Segment Start: Source information
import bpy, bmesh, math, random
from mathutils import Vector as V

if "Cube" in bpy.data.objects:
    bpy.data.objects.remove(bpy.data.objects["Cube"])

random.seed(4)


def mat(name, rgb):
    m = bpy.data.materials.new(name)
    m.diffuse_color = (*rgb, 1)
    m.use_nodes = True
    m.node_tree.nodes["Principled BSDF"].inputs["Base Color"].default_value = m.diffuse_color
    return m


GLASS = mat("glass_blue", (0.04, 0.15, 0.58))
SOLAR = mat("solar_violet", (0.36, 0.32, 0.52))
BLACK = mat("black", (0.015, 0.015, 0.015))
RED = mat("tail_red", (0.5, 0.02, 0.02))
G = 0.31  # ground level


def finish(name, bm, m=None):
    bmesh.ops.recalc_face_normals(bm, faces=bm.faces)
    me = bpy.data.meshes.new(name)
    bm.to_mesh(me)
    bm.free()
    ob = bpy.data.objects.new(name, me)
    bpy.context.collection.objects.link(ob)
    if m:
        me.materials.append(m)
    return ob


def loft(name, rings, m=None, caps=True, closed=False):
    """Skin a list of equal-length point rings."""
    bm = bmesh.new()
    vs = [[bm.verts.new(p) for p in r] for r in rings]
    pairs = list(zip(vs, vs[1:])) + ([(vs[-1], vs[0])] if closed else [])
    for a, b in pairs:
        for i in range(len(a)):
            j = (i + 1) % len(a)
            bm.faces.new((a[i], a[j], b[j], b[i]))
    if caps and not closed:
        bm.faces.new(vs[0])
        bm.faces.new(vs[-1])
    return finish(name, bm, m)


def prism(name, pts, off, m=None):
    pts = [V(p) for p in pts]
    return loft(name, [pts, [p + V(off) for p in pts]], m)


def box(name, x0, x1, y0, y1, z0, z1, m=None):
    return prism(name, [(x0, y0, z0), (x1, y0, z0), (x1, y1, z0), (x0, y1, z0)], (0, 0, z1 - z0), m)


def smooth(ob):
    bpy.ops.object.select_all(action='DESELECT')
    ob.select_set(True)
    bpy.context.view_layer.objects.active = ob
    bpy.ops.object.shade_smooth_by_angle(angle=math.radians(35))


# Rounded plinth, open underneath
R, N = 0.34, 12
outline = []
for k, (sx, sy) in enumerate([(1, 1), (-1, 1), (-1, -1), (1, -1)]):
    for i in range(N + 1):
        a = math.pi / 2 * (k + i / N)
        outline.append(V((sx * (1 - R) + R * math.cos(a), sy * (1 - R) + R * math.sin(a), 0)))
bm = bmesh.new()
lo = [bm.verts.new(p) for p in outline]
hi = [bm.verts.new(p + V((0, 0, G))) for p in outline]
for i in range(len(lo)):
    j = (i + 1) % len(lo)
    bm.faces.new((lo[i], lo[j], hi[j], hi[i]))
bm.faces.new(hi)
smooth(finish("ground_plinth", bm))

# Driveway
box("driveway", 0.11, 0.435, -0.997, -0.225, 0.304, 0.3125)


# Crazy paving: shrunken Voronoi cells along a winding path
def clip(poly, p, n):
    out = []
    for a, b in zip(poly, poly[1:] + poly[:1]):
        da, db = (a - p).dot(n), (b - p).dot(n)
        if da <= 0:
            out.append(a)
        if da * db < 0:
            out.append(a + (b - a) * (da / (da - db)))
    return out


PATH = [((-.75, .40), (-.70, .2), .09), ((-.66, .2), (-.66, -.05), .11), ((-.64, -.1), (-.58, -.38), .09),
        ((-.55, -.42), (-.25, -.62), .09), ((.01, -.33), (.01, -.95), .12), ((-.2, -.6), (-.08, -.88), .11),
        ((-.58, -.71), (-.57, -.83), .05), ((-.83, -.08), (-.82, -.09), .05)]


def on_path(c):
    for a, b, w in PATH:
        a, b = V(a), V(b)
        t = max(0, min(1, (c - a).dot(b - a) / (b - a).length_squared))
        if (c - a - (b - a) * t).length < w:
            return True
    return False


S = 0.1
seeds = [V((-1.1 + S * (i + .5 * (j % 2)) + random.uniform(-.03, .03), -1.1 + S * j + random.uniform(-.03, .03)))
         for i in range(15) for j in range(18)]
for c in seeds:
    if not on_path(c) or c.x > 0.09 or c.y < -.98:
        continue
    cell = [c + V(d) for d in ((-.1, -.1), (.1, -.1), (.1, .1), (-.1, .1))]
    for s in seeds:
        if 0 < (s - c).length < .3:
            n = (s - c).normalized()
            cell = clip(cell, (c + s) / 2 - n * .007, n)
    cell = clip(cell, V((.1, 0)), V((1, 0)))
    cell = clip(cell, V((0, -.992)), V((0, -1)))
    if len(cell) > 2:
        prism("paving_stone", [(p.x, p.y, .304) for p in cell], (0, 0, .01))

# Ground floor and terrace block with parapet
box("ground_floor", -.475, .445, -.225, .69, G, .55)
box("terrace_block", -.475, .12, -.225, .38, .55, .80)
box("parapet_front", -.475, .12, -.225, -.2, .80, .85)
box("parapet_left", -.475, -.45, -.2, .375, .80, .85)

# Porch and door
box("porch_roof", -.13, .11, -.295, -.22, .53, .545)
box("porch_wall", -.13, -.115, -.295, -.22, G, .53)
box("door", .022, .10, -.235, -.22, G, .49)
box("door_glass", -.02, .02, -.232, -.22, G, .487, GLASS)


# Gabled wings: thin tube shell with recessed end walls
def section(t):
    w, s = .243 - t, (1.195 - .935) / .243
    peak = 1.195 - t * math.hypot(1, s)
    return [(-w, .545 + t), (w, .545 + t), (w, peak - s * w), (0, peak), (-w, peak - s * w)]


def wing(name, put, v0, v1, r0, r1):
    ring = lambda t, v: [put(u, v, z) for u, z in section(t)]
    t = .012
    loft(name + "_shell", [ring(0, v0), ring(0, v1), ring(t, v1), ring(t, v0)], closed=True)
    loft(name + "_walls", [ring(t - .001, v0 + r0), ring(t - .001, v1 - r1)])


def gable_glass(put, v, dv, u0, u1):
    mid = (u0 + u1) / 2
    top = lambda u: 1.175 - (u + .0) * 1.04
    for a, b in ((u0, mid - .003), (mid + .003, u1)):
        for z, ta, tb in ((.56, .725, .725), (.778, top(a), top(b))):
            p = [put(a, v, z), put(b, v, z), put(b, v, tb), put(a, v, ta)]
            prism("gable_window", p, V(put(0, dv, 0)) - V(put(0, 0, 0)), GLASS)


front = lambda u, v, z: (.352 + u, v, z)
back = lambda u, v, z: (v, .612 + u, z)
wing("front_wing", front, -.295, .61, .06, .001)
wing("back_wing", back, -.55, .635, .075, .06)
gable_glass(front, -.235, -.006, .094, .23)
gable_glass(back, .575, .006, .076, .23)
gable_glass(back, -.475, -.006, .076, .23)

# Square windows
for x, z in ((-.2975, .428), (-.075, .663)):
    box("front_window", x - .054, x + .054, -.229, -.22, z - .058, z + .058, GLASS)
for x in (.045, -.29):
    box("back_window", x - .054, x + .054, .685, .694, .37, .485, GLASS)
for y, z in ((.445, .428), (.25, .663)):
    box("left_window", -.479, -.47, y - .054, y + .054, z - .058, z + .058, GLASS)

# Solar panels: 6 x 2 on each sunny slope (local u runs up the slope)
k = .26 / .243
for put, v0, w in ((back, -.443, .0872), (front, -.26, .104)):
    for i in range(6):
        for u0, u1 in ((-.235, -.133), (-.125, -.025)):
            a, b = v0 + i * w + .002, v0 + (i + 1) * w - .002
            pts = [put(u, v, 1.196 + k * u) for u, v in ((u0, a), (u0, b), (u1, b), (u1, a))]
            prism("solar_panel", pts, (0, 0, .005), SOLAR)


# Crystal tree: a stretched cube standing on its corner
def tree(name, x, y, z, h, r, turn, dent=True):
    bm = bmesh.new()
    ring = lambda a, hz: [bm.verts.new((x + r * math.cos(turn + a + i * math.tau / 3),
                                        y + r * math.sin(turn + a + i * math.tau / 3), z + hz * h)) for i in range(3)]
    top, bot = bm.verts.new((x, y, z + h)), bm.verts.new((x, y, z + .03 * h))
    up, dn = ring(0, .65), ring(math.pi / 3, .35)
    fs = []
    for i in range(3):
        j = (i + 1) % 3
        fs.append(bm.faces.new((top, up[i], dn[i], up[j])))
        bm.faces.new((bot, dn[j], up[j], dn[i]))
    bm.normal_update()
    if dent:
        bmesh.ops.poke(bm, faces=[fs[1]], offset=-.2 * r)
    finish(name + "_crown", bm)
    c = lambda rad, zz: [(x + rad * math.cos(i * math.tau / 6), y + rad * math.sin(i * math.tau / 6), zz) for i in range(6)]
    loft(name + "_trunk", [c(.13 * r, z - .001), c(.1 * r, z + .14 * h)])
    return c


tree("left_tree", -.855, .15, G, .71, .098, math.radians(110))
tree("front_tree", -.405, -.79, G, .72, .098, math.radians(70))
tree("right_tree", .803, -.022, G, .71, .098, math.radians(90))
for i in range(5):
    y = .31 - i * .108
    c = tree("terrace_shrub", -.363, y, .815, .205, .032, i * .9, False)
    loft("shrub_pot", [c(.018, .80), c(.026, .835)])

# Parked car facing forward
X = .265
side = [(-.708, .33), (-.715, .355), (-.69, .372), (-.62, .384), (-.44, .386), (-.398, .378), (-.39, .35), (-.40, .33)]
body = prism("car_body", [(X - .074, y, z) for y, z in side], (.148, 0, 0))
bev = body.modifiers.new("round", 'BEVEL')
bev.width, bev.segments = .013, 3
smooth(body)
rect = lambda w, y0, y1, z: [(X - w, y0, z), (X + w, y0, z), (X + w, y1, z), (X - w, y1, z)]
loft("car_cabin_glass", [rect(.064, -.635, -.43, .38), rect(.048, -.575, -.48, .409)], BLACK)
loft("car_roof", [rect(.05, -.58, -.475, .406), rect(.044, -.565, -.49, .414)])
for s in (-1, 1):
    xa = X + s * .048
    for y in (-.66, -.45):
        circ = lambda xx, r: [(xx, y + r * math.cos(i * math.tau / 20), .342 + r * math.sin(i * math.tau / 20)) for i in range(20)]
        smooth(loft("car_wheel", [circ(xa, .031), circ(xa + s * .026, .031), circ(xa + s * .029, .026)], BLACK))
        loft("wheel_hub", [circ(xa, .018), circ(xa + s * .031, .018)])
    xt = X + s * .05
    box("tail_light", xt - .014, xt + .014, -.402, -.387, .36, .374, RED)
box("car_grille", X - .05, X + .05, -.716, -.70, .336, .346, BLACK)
Segment End: Source information
→ **Task statement**
Restate verbatim the first line above and all lines after it through the line containing "m.use_nodes = True"; omit the rest.

→ **Answer space**
import bpy, bmesh, math, random
from mathutils import Vector as V

if "Cube" in bpy.data.objects:
    bpy.data.objects.remove(bpy.data.objects["Cube"])

random.seed(4)


def mat(name, rgb):
    m = bpy.data.materials.new(name)
    m.diffuse_color = (*rgb, 1)
    m.use_nodes = True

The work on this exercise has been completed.